Some of the lines below need repeating. Reproduce exactly those between the lines holding "const pos = [];" and "return toCreasedNormals(geo, 0.4);", inclusive.

-*-*-

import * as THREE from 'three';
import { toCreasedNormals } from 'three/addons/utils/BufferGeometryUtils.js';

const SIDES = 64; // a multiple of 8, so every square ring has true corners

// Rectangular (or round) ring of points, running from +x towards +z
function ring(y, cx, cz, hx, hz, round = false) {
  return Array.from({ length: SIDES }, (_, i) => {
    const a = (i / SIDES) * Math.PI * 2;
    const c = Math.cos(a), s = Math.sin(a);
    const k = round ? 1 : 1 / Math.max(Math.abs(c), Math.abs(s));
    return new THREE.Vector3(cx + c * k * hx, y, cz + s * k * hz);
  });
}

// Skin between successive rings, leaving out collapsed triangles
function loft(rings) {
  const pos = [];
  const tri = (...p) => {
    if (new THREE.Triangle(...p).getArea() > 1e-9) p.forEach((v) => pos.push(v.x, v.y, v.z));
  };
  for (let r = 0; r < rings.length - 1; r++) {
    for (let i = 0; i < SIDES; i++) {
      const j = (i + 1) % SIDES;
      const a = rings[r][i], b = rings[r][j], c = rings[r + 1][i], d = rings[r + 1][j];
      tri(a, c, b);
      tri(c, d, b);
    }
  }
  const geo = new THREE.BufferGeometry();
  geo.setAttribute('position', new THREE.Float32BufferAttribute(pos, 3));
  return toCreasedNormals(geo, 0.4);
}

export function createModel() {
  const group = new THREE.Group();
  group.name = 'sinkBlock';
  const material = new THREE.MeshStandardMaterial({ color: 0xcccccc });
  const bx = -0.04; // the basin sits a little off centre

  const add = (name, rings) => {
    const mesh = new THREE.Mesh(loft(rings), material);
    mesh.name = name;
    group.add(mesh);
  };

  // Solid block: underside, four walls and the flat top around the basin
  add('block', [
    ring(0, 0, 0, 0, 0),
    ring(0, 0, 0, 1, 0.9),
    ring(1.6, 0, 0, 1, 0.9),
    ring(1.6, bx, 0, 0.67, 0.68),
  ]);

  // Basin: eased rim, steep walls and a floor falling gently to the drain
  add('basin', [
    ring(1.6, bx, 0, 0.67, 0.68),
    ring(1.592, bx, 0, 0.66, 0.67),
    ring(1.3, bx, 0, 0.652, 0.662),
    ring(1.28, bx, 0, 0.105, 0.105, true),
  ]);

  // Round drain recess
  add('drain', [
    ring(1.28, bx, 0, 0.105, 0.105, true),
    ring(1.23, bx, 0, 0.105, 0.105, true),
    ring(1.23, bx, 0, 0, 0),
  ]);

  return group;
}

-*-*-

> _Expected answer_:
  const pos = [];
  const tri = (...p) => {
    if (new THREE.Triangle(...p).getArea() > 1e-9) p.forEach((v) => pos.push(v.x, v.y, v.z));
  };
  for (let r = 0; r < rings.length - 1; r++) {
    for (let i = 0; i < SIDES; i++) {
      const j = (i + 1) % SIDES;
      const a = rings[r][i], b = rings[r][j], c = rings[r + 1][i], d = rings[r + 1][j];
      tri(a, c, b);
      tri(c, d, b);
    }
  }
  const geo = new THREE.BufferGeometry();
  geo.setAttribute('position', new THREE.Float32BufferAttribute(pos, 3));
  return toCreasedNormals(geo, 0.4);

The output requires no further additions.